We hear a lot these days about “superfoods” – fruits, veggies, and grains that are supposed to offer borderline magical health benefits.
But have you ever noticed that these so-called “superfoods” are always expensive? This is not a coincidence.
The phrase “superfood” can be misleading, which is why you rarely hear it said by nutritionists and other experts. There isn’t a single food out there that can reverse the effects of a poor diet. But many “super foods” are labeled that way to boost sales.
As California dietitian Suzanna Smith explains, “There’s just not enough substantiated evidence that there are superfoods, that these foods solve the problems they say they’re going to solve.”
But, there are several foods that stand out for their nutritional content and health benefits. But before we get to the real superfoods, here are a few that don’t deserve the label: gluten free breads (unless you have celiac disease), orange juice, coconut oil, chia seeds, sweet potatoes, almonds, açaí berries, and eggs.
It’s not that these foods are bad, they just aren’t “super.” If you don’t like them, there’s no reason to buy them or add them to your diet.
Conversely, here are 10 foods that you should include in your diet:
Broccoli is a cruciferous vegetable high in essential vitamins and minerals including C, K, B1, B2, B3, B6, iron, magnesium, potassium, and zinc. It is low in calories, a great source of fiber, and is a much better source of vitamin C than orange juice. Broccoli also contains sulforophane, which is being studied for its cancer-fighting properties.
Coffee’s reputation has flip-flopped many times over the years. It was once compared to gambling and promiscuity. Today it is being advertised as a “superfood.”
Black coffee (without cream or sugar) is proven to boost mental performance and lower your risk for a variety of diseases and cancers.
Turns out the “apple a day” saying does hold some truth. Apples are a great source of fiber that also provide polyphenols, which have been linked to lower blood pressure and stroke risk. Apples have also been shown to promote weight loss, improve heart, brain, and gut health, lower your risk of type 2 diabetes, fight asthma, and help prevent cancer.
#7 Green Tea
Green tea has been consumed in China and India for hundreds of years. But it has only recently been incorporated into American culture.
Green tea contains antioxidants, polyphenols, and cancer-fighting catechins. Green tea has also been shown to boost your metabolic rate by up to 4% (promoting weight loss), reduce your risk of heart disease, stroke, type 2 diabetes, and Alzheimer’s, ease skin diseases including psoriasis, and improve memory.
Unfortunately, green tea is the only item on this list that I can’t stomach, but I’m working on it.
#6 Black Beans
A favorite among cultures with noticeable longevity, black beans are high in B vitamins, fiber, iron, and polyphenols. Black beans and other legumes can lower your risk of heart disease and overall mortality.
#5 Dark Chocolate

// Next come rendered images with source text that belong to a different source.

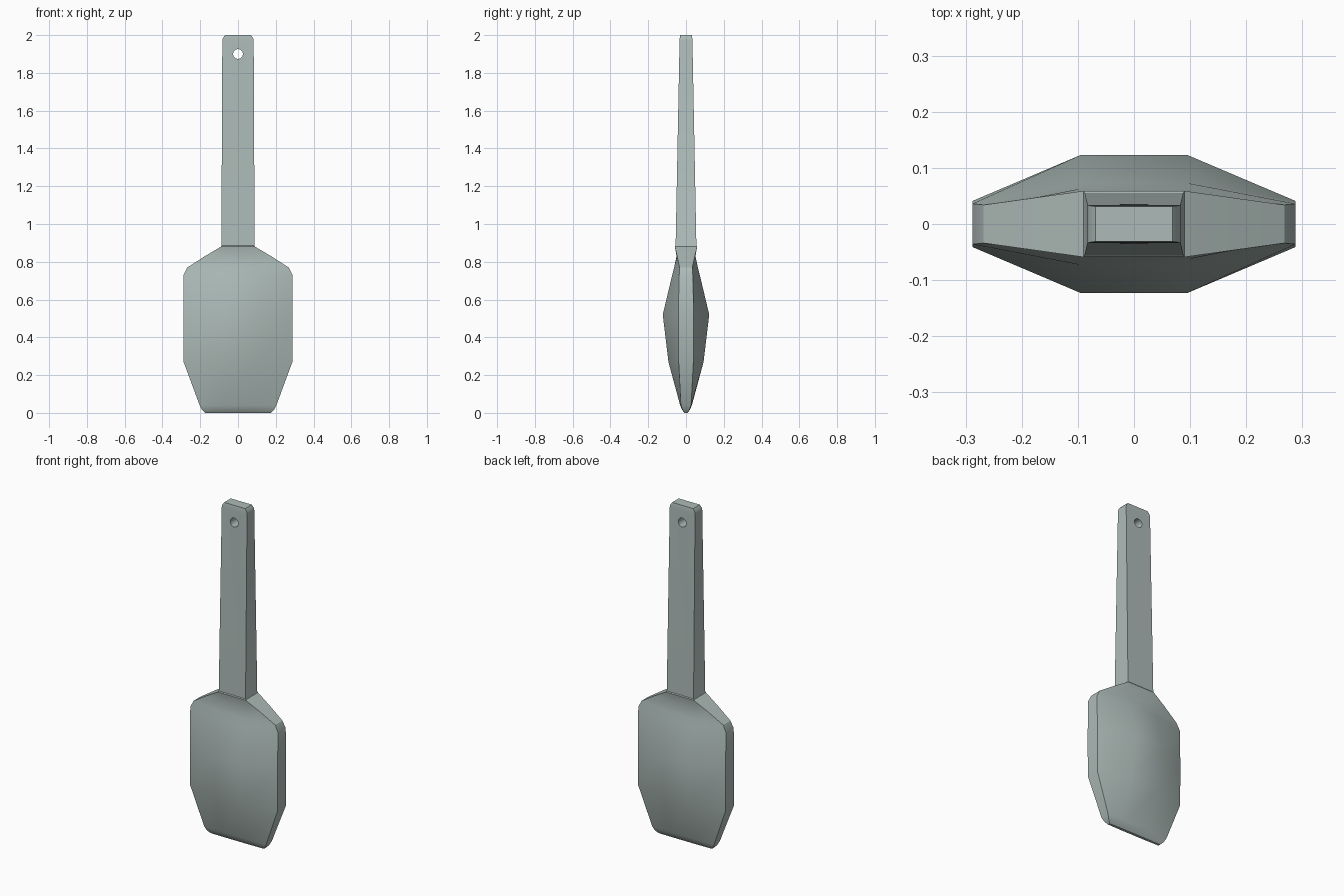
import bpy
import bmesh
import math

cube = bpy.data.objects.get("Cube")
if cube:
    bpy.data.objects.remove(cube, do_unlink=True)

grey = bpy.data.materials.new("pale grey green")
grey.use_nodes = True
colour = (0.42, 0.50, 0.48, 1)
grey.diffuse_color = colour
grey.node_tree.nodes["Principled BSDF"].inputs["Base Color"].default_value = colour

# Cross-sections from tip to handle end:
# height, half width, half width of ridge, half depth at ridge, half depth at rim
sections = [
    (0.00, 0.175, 0.090, 0.008, 0.006),
    (0.015, 0.190, 0.090, 0.020, 0.018),
    (0.04, 0.203, 0.092, 0.031, 0.027),
    (0.27, 0.288, 0.095, 0.093, 0.039),
    (0.52, 0.288, 0.095, 0.123, 0.041),
    (0.73, 0.288, 0.095, 0.073, 0.036),
    (0.77, 0.268, 0.095, 0.063, 0.034),
    (0.83, 0.175, 0.092, 0.050, 0.047),
    (0.88, 0.090, 0.060, 0.059, 0.059),
    (0.885, 0.088, 0.060, 0.055, 0.055),
    (1.97, 0.083, 0.055, 0.034, 0.034),
    (1.985, 0.080, 0.055, 0.033, 0.033),
    (2.00, 0.069, 0.050, 0.031, 0.031),
]


def loft(name, rows):
    bm = bmesh.new()
    rings = []
    for z, w, c, d, e in rows:
        outline = [(-w, -e), (-c, -d), (c, -d), (w, -e),
                   (w, e), (c, d), (-c, d), (-w, e)]
        rings.append([bm.verts.new((x, y, z)) for x, y in outline])
    for low, high in zip(rings, rings[1:]):
        n = len(low)
        for i in range(n):
            j = (i + 1) % n
            bm.faces.new((low[i], low[j], high[j], high[i]))
    bm.faces.new(rings[0][::-1])
    bm.faces.new(rings[-1])
    bmesh.ops.recalc_face_normals(bm, faces=bm.faces)
    mesh = bpy.data.meshes.new(name)
    bm.to_mesh(mesh)
    bm.free()
    obj = bpy.data.objects.new(name, mesh)
    bpy.context.collection.objects.link(obj)
    mesh.materials.append(grey)
    return obj


# Blade and handle in one body
spatula = loft("spatula_body", sections)

# Hanging hole through the handle end
bpy.ops.mesh.primitive_cylinder_add(vertices=24, radius=0.026, depth=0.3,
                                    location=(0, 0, 1.9),
                                    rotation=(math.pi / 2, 0, 0))
cutter = bpy.context.object
cutter.name = "hole_cutter"
cutter.hide_render = True
cutter.data.materials.append(grey)
hole = spatula.modifiers.new("hanging hole", 'BOOLEAN')
hole.operation = 'DIFFERENCE'
hole.solver = 'EXACT'
hole.object = cutter

bpy.ops.object.select_all(action='DESELECT')
spatula.select_set(True)
bpy.context.view_layer.objects.active = spatula
bpy.ops.object.modifier_apply(modifier=hole.name)
bpy.data.objects.remove(cutter, do_unlink=True)

# Soft bulge on the blade, crisp rims
bpy.ops.object.shade_smooth_by_angle(angle=math.radians(30))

Studies suggest that small amounts of chocolate can lower cholesterol, help stabilize blood sugar, improve circulation, and boost mood. Let’s be clear, we’re talking about super dark chocolate that’s 70% or more cocoa.
#4 Red Wine
Just like coffee, there has been much debate over the years whether red wine is actually “healthy.” Red wine contains a micronutrient called resveratrol, which may ease inflammation and lower blood pressure.
Keep in mind that most studies on red wine have been performed on mice, not humans.
Salmon contains DHA and EPA, two omega-3 fatty acids that improve blood vessel health and reduce the risk of heart attack and stroke.
Studies suggest salmon may also decrease your risk of Alzheimer’s by more than 30%.
A trending ingredient in smoothies and nutrient shots, turmeric is a powder from the Curcuma longa plant. Turmeric’s biggest claim to fame is its anti-inflammatory properties. Turmeric also has antimicrobial and antioxidant properties and may help improve skin conditions including acne, eczema, and psoriasis.
Perhaps one of the only real “superfoods” is the blueberry, which has been proven to lower your risk of heart disease, ease joint and muscle pain, and reduce oxidative stress.
For athletes, blueberries can reduce stress and inflammation after workouts. According to experts, consuming a half-cup of fresh or frozen blueberries per day is enough to significantly boost longevity.
Do you love or hate the foods on this list? Do you have any tips or recipes to incorporate these foods into your diet? Share your thoughts in the comments section below!